How the world works

By Stuart Rosenthal
Posted on November 22, 2017

When I was six years old, my father took our family to New York City (where he had a business trip) for a vacation. Among many other firsts for me on that eye-opening trip were my first visit to a World’s Fair and my first musical on Broadway: Oliver! I was instantly taken with the idea of the theatre. I already played piano and liked to sing, and there I saw a child about my age... READ MORE

Kudos to our writers

By Stuart Rosenthal
Posted on October 26, 2017

Each year, we enter a selection of our writers’ original stories in the journalism competitions of the National Mature Media Awards and the North American Mature Publishers Association (NAMPA). We do this for two reasons: One, as a way to be sure we are keeping up the quality of our writing compared with other publications throughout the country. Two, because we’re pretty... READ MORE

Finding a new passion

By Stuart Rosenthal
Posted on September 29, 2017

Long-time readers will note something odd about this issue. Well, maybe several things. But what I have in mind is that our cover story was written by me. I don’t do that very often, you may have noticed. So what moved me to do so this month? My personal story, in brief: I played piano throughout my school years, but pretty much put it aside once I got to college, and certainly... READ MORE

Free press survival

By Stuart Rosenthal
Posted on August 23, 2017

Do we have a sound, independent, even fierce press corps that digs out the truth at any cost and spares no one? Or are we surrounded by faux news outlets, “bot” reporters, and marketing pieces masquerading as legitimate reviews? Do we look to the press to inform us and enlighten us? Or do we read only those outlets that confirm our preconceived notions? These questions go to the... READ MORE

Can you relate?

By Stuart Rosenthal
Posted on August 01, 2017

You have probably seen some of the immense publicity devoted worldwide to the terminally ill British infant, Charlie Gard. Charlie was born with a rare genetic condition that has, in his 11 months of life so far, made him blind, deaf, subject to seizures, and caused irreversible brain damage. He cannot breathe without the aid of a ventilator. There are no known treatments for his... READ MORE

When you can’t budge it

By Stuart Rosenthal
Posted on June 19, 2017

The Trump administration issued a preliminary “skinny” budget proposal a few months ago, followed more recently by its official 2018 budget request to Congress. Of the many draconian cuts the budget would impose, I want to talk about two that would particularly affect older Americans were they to go into effect. These aren’t by any means the largest cuts, or even the cuts that... READ MORE

A look back, and forward

By Stuart Rosenthal
Posted on May 15, 2017

I don’t know what possessed me, but the other day, as I was contemplating what to write about this month, I got the idea of looking back to see what I wrote in my column exactly 10 years ago — in our June 2007 issue. I was struck by how timely that 10-year-old column seems to be for us today. So I am repeating it below, with this bit of introduction. Two months before my June 2007 ... READ MORE

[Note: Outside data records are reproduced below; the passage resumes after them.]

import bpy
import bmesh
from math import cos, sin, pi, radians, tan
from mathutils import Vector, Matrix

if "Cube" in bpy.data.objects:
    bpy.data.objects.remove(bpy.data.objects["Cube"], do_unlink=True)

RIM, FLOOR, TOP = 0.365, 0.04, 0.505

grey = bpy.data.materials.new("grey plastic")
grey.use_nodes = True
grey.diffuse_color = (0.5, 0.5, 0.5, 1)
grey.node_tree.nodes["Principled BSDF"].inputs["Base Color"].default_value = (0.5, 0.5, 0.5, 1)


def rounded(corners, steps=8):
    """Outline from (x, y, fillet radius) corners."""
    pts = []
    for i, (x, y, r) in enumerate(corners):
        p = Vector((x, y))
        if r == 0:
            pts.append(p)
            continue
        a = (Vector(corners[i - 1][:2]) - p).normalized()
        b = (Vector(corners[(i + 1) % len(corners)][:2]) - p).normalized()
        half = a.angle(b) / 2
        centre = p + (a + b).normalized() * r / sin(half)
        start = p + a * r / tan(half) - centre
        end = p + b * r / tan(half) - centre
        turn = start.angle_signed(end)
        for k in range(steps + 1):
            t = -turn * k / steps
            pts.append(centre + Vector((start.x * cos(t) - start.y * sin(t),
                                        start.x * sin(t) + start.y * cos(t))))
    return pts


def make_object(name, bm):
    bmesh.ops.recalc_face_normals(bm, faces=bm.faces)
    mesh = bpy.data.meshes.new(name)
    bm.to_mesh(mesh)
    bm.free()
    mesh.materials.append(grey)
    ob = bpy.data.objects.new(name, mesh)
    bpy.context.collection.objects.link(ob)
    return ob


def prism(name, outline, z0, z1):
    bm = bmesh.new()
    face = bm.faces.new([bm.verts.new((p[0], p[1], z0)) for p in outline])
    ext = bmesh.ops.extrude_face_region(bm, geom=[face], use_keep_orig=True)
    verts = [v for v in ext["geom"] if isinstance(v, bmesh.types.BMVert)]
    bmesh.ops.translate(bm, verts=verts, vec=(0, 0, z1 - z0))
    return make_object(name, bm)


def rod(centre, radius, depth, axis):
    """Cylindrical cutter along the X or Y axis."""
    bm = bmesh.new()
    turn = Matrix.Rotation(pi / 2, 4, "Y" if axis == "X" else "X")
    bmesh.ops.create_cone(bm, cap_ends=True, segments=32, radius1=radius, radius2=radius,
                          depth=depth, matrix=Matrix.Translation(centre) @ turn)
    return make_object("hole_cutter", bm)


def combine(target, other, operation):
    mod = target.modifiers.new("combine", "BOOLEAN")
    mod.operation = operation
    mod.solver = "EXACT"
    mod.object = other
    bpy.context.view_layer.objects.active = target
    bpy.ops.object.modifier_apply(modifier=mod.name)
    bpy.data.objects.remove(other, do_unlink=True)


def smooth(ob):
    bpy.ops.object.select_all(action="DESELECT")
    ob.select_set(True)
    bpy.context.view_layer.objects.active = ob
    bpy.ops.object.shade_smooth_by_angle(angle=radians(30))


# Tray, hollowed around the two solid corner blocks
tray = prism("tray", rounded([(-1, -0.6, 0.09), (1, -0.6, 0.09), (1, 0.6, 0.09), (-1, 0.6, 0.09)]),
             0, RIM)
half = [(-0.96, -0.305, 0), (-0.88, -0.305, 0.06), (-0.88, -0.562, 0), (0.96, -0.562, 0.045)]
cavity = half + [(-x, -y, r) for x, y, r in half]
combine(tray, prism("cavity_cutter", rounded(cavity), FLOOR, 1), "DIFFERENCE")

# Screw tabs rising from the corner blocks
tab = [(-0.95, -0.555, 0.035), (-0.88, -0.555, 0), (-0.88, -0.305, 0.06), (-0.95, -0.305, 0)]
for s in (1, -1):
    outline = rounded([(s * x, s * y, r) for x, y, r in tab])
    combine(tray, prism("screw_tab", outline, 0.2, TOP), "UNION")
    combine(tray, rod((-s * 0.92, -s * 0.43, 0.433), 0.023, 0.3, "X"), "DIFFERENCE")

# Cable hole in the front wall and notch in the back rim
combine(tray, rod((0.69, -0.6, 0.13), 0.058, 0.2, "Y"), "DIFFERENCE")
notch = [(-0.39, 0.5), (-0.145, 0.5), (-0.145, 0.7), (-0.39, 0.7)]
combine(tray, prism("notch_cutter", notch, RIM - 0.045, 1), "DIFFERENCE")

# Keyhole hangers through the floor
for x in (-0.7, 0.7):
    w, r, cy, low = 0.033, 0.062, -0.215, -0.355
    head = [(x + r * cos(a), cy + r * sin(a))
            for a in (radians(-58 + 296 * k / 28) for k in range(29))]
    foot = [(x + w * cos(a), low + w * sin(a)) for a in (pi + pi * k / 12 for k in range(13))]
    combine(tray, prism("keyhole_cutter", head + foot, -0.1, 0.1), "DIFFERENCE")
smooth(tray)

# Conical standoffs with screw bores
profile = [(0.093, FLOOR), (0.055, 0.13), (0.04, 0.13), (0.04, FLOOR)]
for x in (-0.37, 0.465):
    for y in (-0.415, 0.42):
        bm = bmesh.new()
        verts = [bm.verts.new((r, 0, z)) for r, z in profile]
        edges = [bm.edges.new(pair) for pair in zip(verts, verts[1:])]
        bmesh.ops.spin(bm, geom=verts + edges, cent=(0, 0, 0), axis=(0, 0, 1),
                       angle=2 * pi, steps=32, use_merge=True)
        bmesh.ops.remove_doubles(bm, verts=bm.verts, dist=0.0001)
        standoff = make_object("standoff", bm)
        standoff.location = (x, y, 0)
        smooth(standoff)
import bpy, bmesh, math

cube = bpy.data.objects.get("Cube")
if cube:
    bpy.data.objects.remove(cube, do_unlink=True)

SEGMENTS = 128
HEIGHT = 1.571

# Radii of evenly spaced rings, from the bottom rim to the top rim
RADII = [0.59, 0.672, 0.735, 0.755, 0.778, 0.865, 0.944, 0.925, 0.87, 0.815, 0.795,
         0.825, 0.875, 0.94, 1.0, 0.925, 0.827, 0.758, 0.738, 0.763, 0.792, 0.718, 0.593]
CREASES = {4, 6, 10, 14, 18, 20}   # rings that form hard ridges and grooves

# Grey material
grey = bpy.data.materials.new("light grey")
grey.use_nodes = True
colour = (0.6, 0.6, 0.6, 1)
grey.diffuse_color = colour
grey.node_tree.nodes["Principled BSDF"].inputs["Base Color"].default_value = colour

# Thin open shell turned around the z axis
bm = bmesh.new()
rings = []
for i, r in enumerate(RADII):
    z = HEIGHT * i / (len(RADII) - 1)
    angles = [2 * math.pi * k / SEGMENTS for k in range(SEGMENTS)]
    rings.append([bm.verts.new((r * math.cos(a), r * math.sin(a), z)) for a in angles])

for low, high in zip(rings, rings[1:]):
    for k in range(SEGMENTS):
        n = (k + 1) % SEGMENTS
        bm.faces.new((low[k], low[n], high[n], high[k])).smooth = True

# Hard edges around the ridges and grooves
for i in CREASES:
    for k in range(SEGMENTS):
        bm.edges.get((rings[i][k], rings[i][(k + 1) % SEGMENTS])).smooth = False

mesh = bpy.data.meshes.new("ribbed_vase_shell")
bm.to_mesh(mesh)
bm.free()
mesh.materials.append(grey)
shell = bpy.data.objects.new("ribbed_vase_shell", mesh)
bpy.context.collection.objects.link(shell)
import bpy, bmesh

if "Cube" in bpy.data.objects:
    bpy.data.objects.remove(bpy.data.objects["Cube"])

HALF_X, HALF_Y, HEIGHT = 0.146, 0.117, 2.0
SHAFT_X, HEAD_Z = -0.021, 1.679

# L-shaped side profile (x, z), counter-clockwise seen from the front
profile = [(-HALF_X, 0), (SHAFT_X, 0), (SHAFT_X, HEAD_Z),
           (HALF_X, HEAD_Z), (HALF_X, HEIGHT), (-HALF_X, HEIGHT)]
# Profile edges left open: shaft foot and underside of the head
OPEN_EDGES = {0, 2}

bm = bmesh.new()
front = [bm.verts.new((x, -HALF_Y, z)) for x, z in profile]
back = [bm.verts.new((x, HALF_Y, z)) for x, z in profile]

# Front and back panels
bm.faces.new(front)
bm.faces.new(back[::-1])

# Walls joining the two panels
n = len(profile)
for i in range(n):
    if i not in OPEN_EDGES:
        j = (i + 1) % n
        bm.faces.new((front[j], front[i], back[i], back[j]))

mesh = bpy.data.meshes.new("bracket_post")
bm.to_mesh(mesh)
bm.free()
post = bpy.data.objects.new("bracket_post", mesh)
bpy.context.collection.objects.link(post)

Growing like weed

By Stuart Rosenthal
Posted on April 18, 2017

Last month, I addressed the subject of pain management in the context of opioid pain relievers such as Vicodin and Percocet. Use of these painkillers — both by patients with legitimate prescriptions and by those obtaining them illegally — has exploded in recent years, leading many experts to speak of an “epidemic” of addiction and overdose that is claiming many lives each... READ MORE

The pendulum swings

By Stuart Rosenthal
Posted on March 23, 2017

Recently, there has been an explosion of studies, lawsuits and newspaper articles highlighting what many are calling America’s opioid crisis or epidemic. While the term opioid includes illegal drugs like heroin, it also encompasses a variety of prescription painkillers, including OxyContin, Percocet and Vicodin. The Centers for Disease Control (CDC), referring to our nation’s... READ MORE

Dignity vs. quality of life

By Stuart Rosenthal
Posted on January 18, 2017

I was struck by a thought the other day (happens now and then). I still haven’t decided exactly how I feel about it, but I’d like to explore it with you. More Americans appear to be moving to the view that capital punishment is not acceptable. Nearly half of all states have abolished it or had their courts overturn it, and the number continues to grow. Many arguments are made in... READ MORE